What is being asked: Could you output every record below exactly, leaving out the pictures?

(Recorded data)
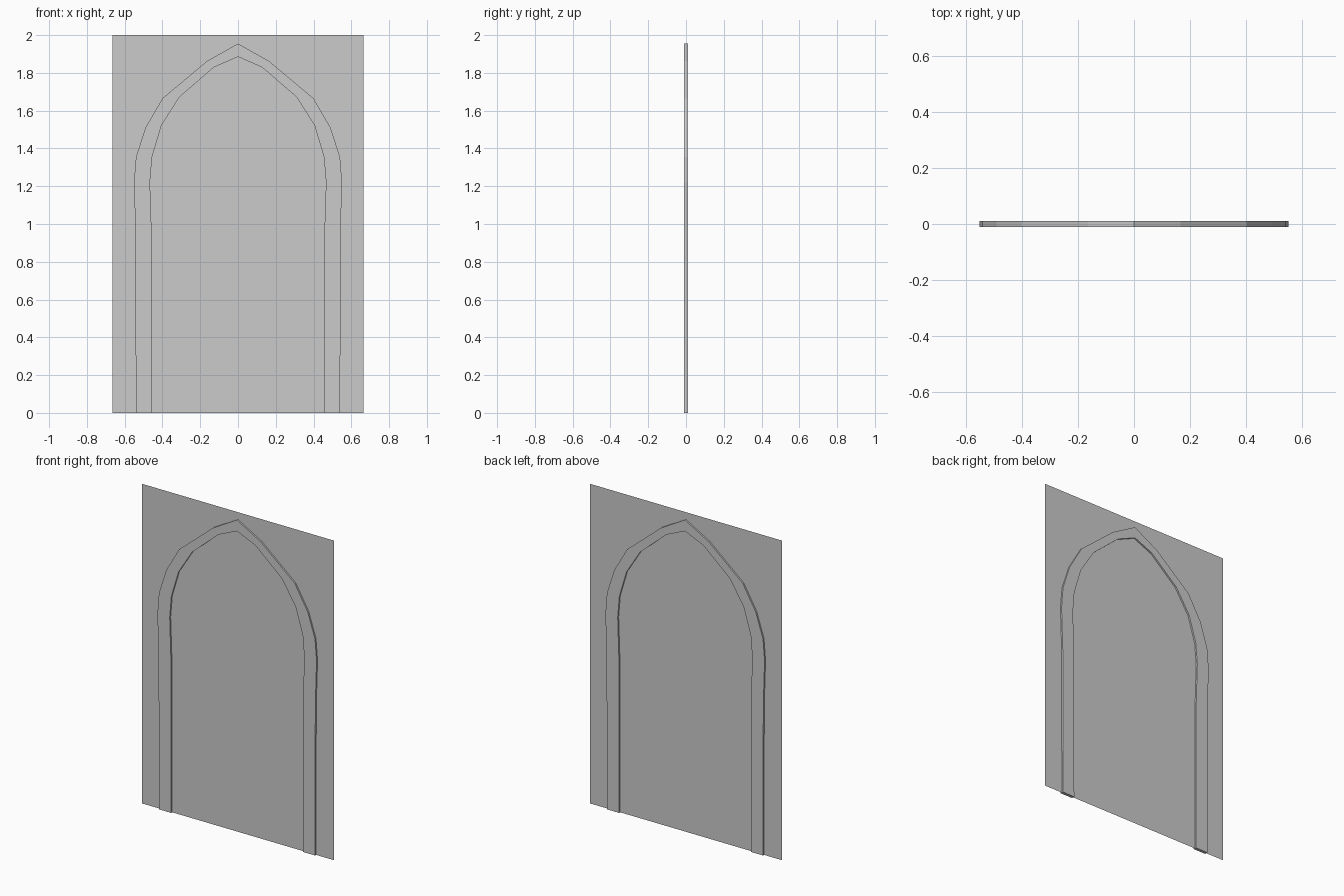
import bpy, bmesh

if "Cube" in bpy.data.objects:
    bpy.data.objects.remove(bpy.data.objects["Cube"])

HALF_W, HEIGHT = 0.665, 2.0
Y_FRONT, Y_BACK = -0.01, 0.01

# Right half of the arch trim, from floor to apex: (x, z)
outer = [(0.541, 0), (0.542, 0.94), (0.551, 1.22), (0.54, 1.355),
         (0.49, 1.51), (0.40, 1.665), (0.165, 1.862), (0, 1.955)]
inner = [(0.456, 0), (0.457, 0.94), (0.466, 1.22), (0.455, 1.355),
         (0.405, 1.522), (0.31, 1.672), (0.127, 1.83), (0, 1.885)]


def make_object(name, bm):
    mesh = bpy.data.meshes.new(name)
    bm.to_mesh(mesh)
    bm.free()
    obj = bpy.data.objects.new(name, mesh)
    bpy.context.collection.objects.link(obj)
    return obj


# Thin flat wall panel standing on the floor
bm = bmesh.new()
bm.faces.new([bm.verts.new((x, 0, z)) for x, z in
              [(-HALF_W, 0), (HALF_W, 0), (HALF_W, HEIGHT), (-HALF_W, HEIGHT)]])
make_object("wall_panel", bm)

# Pointed arch trim: rectangular section swept along the profile, standing proud of both faces
bm = bmesh.new()
rings = []
for (xo, zo), (xi, zi) in zip(outer, inner):
    rings.append([bm.verts.new(p) for p in
                  [(xo, Y_FRONT, zo), (xo, Y_BACK, zo), (xi, Y_BACK, zi), (xi, Y_FRONT, zi)]])
for a, b in zip(rings, rings[1:]):
    for i in range(4):
        j = (i + 1) % 4
        bm.faces.new([a[i], a[j], b[j], b[i]])
bm.faces.new(rings[0][::-1])  # foot of the leg
bmesh.ops.recalc_face_normals(bm, faces=bm.faces)
trim = make_object("arch_trim", bm)

# Left half of the trim
mirror = trim.modifiers.new("mirror_left", 'MIRROR')
mirror.use_axis[0] = True
mirror.use_clip = True
mirror.merge_threshold = 0.001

Response:
import bpy, bmesh

if "Cube" in bpy.data.objects:
    bpy.data.objects.remove(bpy.data.objects["Cube"])

HALF_W, HEIGHT = 0.665, 2.0
Y_FRONT, Y_BACK = -0.01, 0.01

# Right half of the arch trim, from floor to apex: (x, z)
outer = [(0.541, 0), (0.542, 0.94), (0.551, 1.22), (0.54, 1.355),
         (0.49, 1.51), (0.40, 1.665), (0.165, 1.862), (0, 1.955)]
inner = [(0.456, 0), (0.457, 0.94), (0.466, 1.22), (0.455, 1.355),
         (0.405, 1.522), (0.31, 1.672), (0.127, 1.83), (0, 1.885)]


def make_object(name, bm):
    mesh = bpy.data.meshes.new(name)
    bm.to_mesh(mesh)
    bm.free()
    obj = bpy.data.objects.new(name, mesh)
    bpy.context.collection.objects.link(obj)
    return obj


# Thin flat wall panel standing on the floor
bm = bmesh.new()
bm.faces.new([bm.verts.new((x, 0, z)) for x, z in
              [(-HALF_W, 0), (HALF_W, 0), (HALF_W, HEIGHT), (-HALF_W, HEIGHT)]])
make_object("wall_panel", bm)

# Pointed arch trim: rectangular section swept along the profile, standing proud of both faces
bm = bmesh.new()
rings = []
for (xo, zo), (xi, zi) in zip(outer, inner):
    rings.append([bm.verts.new(p) for p in
                  [(xo, Y_FRONT, zo), (xo, Y_BACK, zo), (xi, Y_BACK, zi), (xi, Y_FRONT, zi)]])
for a, b in zip(rings, rings[1:]):
    for i in range(4):
        j = (i + 1) % 4
        bm.faces.new([a[i], a[j], b[j], b[i]])
bm.faces.new(rings[0][::-1])  # foot of the leg
bmesh.ops.recalc_face_normals(bm, faces=bm.faces)
trim = make_object("arch_trim", bm)

# Left half of the trim
mirror = trim.modifiers.new("mirror_left", 'MIRROR')
mirror.use_axis[0] = True
mirror.use_clip = True
mirror.merge_threshold = 0.001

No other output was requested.